Contrary to what the attack ads said, Ambler almost always voted with the party.
It might have been that last budget vote in April, he said.
To save money, lawmakers had tried to cut insurance subsidies for retired police and firefighters. Ambler wouldn't have it.
"My mother was a police officer," he argued.
Party leaders warned him not to push the issue, he said. But he did, and the measure failed. "They went crazy," Ambler said. "There was a mad scramble. They tabled it. Then they threatened and strong-armed other people, that they would never have a chairmanship, that they would never go anywhere. … They never came to me."
The subsidy survived, but the political damage was done.
Norman had endorsements from the likes of former Gov. Jeb Bush and Senate president-designate Mike Haridopolos.
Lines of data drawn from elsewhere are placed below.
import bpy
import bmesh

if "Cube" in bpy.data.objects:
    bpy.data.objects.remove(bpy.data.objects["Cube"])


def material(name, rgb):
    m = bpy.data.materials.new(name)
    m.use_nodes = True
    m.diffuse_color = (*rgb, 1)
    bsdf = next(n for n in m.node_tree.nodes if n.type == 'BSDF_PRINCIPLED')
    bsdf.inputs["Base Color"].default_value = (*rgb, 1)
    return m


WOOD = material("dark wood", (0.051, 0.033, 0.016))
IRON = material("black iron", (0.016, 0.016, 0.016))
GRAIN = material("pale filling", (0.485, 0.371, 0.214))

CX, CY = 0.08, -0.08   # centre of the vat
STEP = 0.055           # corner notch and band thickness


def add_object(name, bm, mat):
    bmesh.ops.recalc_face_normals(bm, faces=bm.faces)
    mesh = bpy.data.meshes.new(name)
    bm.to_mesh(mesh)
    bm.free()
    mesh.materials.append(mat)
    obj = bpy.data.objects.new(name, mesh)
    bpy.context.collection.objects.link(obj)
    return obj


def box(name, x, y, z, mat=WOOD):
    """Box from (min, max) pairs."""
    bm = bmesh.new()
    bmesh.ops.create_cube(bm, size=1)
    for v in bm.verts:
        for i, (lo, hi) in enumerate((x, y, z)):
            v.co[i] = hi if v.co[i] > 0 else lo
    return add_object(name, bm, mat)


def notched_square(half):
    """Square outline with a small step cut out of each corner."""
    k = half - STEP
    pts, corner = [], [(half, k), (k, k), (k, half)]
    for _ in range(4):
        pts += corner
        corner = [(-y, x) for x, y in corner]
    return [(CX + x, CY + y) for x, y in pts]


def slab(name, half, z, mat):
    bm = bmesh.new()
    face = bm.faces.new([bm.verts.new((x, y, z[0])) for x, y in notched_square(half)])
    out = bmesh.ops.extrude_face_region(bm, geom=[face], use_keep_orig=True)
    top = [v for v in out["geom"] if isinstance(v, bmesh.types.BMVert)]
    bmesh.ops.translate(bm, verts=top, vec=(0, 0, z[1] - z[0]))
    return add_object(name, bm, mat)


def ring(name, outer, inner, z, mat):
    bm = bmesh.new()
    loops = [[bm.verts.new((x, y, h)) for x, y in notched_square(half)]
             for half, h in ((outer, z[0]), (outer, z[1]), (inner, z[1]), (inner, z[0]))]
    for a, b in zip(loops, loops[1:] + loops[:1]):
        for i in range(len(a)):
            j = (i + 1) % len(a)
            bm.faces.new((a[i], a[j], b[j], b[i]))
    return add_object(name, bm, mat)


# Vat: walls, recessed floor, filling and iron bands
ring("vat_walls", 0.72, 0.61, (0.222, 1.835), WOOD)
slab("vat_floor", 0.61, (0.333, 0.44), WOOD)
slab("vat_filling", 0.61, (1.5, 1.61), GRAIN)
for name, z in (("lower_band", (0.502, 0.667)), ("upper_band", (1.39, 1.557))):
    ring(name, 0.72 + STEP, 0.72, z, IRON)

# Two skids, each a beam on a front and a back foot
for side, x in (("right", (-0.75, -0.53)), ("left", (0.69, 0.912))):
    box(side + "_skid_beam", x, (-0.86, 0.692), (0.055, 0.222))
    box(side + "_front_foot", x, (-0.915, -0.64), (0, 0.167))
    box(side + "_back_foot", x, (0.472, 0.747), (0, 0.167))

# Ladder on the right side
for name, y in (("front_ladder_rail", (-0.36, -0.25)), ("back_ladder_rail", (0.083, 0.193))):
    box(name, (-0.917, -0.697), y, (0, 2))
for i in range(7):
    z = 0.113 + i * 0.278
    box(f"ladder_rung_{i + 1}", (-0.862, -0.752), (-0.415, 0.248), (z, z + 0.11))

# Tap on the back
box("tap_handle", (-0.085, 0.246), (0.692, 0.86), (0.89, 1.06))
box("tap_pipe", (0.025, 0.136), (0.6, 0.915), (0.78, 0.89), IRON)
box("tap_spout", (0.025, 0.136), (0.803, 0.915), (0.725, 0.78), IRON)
Despite donations to Ambler from doctors and lawyers, Norman raised twice the money.
A flood of ads branded Ambler a liberal lawyer. "Millions went to TV advertising," he said.
Homan has a different theory about Ambler's fall from grace.
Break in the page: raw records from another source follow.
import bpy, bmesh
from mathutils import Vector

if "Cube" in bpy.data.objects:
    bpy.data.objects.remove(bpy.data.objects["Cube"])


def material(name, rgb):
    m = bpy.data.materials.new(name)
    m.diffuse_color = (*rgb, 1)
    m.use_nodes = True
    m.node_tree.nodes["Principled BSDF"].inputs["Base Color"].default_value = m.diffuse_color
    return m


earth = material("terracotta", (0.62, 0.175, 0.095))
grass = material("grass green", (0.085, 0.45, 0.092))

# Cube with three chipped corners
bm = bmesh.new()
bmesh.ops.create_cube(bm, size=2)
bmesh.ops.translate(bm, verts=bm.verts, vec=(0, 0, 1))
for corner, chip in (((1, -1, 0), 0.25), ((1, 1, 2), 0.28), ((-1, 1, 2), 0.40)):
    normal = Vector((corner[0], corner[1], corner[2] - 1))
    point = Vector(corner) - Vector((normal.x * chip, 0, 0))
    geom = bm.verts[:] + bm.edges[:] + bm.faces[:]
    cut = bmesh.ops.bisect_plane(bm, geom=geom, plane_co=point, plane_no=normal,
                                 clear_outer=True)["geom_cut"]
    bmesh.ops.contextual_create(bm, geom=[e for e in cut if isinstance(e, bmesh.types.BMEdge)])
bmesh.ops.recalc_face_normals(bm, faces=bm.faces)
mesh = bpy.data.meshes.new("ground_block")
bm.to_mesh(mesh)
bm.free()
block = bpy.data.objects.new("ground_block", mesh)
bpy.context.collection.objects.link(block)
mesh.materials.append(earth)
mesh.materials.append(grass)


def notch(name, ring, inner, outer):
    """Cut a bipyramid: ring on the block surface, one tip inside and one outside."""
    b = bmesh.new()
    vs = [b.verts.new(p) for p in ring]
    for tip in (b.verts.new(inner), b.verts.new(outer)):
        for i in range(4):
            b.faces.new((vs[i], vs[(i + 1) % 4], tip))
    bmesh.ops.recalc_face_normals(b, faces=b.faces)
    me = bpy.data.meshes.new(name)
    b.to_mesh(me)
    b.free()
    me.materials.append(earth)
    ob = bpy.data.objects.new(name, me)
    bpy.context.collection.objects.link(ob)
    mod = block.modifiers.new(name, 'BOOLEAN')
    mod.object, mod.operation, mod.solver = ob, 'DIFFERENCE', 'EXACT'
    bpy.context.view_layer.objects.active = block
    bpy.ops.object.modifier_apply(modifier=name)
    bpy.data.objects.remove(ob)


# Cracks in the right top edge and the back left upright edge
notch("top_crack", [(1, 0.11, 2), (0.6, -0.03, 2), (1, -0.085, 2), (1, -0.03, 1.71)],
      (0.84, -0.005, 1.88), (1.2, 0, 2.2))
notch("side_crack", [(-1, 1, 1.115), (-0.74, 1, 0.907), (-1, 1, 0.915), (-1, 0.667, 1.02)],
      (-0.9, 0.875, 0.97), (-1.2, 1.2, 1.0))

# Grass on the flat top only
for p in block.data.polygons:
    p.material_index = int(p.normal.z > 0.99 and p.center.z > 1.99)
In 2009, the trial lawyers' lobby was involved in a racially charged mailer attacking John Thrasher of Jacksonville, a onetime speaker of the House.
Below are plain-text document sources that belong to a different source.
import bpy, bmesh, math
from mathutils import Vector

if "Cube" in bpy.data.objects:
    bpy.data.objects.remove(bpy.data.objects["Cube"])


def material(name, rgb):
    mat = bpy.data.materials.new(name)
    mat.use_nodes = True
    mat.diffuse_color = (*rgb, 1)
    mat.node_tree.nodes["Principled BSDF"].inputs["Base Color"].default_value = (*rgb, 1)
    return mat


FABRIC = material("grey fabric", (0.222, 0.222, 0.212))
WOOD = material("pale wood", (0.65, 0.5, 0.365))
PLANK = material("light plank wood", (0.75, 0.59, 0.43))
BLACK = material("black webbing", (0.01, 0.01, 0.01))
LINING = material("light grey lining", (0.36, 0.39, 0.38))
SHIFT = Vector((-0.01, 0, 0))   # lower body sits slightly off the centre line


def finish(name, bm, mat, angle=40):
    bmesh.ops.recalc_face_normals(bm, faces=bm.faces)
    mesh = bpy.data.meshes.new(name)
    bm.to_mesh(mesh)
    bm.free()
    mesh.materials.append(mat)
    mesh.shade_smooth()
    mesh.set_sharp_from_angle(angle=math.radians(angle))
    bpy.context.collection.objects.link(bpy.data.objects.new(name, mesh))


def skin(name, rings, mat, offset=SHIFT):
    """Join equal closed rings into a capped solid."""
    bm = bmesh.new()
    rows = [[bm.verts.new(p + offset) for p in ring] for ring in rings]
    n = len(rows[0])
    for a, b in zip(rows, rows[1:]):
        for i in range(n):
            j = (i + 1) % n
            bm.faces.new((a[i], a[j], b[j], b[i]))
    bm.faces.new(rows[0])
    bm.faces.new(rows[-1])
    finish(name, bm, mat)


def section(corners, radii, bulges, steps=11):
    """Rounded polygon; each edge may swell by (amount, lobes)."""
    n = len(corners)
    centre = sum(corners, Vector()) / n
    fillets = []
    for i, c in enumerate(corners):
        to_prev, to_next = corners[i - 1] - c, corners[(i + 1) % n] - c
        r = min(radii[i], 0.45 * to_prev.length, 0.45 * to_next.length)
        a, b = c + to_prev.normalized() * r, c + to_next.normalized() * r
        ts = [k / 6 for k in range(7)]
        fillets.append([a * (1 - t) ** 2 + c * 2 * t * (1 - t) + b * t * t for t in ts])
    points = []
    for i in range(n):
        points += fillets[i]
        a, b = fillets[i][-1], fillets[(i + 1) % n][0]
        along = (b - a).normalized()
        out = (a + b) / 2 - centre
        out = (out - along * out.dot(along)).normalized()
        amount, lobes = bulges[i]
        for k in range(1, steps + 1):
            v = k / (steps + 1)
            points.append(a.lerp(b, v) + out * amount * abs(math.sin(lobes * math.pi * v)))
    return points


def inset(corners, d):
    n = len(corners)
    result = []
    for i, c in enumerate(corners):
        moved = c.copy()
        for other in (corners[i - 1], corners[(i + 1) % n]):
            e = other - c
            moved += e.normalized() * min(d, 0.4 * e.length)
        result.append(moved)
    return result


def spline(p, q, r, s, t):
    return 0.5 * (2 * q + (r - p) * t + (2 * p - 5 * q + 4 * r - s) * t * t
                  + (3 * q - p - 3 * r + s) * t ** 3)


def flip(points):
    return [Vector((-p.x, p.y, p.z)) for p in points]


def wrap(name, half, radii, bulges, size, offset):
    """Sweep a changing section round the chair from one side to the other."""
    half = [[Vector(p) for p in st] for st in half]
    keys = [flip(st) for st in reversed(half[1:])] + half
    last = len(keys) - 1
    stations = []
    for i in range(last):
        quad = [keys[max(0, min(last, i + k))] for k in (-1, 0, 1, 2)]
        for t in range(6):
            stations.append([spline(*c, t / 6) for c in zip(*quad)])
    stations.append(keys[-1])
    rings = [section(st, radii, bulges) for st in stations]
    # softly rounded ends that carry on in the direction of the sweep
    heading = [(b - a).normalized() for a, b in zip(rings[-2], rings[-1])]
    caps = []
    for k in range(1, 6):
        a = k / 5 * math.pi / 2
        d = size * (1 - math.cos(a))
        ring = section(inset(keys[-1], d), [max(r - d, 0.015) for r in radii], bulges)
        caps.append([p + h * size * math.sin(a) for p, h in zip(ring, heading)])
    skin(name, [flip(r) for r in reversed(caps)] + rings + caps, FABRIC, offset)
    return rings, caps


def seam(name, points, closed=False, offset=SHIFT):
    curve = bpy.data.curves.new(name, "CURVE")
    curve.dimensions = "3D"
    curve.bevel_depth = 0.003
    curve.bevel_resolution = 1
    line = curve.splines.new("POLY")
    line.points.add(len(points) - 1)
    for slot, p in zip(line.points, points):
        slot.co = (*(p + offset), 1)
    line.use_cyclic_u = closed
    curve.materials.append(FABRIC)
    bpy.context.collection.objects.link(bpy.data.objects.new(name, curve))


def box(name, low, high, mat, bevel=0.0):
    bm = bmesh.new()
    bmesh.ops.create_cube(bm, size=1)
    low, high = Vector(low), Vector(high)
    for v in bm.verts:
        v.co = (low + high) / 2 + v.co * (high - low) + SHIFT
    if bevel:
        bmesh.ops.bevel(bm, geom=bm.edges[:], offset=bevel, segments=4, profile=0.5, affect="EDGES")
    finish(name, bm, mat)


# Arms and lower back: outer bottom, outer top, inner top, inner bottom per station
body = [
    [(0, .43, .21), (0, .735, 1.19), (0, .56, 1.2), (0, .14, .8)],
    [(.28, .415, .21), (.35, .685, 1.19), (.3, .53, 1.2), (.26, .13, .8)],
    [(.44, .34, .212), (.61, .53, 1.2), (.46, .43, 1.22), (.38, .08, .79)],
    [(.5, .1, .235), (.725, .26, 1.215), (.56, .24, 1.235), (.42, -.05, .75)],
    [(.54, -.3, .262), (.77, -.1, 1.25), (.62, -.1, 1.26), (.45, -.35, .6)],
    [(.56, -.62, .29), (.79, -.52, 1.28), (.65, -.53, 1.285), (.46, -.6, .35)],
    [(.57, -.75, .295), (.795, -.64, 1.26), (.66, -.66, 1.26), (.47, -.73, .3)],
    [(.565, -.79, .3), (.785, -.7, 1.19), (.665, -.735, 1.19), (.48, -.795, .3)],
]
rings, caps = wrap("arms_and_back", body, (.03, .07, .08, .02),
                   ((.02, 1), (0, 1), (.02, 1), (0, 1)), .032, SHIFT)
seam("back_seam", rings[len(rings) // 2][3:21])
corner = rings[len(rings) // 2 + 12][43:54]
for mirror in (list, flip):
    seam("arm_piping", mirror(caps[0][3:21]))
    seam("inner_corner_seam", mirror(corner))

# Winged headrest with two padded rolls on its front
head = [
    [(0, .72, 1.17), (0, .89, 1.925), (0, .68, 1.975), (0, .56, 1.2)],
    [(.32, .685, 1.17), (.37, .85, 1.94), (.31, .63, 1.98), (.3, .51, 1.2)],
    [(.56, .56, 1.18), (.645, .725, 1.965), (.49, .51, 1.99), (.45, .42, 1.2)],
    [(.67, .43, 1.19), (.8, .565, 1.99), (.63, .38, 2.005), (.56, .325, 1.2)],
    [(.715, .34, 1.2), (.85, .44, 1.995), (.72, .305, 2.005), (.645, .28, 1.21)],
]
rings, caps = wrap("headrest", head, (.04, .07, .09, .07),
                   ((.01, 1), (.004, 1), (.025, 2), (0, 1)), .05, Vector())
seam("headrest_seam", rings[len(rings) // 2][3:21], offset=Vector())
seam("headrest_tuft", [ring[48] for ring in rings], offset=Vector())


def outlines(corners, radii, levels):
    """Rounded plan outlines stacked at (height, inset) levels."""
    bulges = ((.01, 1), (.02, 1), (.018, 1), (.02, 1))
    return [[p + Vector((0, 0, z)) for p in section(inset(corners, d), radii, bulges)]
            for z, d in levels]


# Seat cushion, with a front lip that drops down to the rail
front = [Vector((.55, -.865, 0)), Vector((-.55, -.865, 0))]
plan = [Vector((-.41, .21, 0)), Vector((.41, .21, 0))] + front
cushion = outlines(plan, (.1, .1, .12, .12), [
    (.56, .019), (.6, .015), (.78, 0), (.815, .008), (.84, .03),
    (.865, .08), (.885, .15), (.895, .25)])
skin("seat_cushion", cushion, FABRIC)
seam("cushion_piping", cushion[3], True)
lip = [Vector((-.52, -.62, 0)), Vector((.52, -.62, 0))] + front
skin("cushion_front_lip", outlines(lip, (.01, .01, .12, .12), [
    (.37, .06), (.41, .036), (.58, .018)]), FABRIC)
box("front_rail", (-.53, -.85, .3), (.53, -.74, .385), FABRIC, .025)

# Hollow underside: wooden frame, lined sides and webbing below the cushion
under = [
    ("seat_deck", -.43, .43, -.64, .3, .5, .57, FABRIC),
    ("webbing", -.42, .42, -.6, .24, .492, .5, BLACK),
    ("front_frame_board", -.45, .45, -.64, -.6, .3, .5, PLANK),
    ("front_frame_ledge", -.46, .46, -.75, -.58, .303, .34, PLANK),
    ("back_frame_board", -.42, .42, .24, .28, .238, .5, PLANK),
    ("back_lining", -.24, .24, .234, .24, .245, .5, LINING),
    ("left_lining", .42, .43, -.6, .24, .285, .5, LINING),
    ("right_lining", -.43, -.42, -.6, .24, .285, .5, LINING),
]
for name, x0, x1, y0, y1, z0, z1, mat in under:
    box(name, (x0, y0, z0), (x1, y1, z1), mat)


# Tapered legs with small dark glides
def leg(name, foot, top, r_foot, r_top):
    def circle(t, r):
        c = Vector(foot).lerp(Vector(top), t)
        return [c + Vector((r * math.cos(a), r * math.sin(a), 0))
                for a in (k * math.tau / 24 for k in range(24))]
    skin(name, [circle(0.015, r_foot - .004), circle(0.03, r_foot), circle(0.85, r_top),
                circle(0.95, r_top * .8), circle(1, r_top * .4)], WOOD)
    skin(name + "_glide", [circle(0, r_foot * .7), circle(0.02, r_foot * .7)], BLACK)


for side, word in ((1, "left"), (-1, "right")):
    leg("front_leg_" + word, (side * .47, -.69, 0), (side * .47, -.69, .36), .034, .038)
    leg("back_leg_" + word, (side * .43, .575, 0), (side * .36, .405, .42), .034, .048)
Heads rolled in the lobby group, he said, and "trial lawyers got nothing" in the 2010 session.
Any cooling toward Ambler, he said, "seemed to have more to do with Kevin Ambler's trial lawyer association than anything against him."
Both Homan and Tampa's Sen. Victor Crist agree that, despite Ambler's accomplishments, Norman seemed more able to navigate the Republican social scene.
Crist, while praising Ambler's sophistication and passion, describes it as a difference in style. "It's Kevin's attention to detail and desire to fight to the end that sometimes turns off leadership and his colleagues who are not close to him," he said.
Still, Crist said, "it's shocking to see what this has turned into."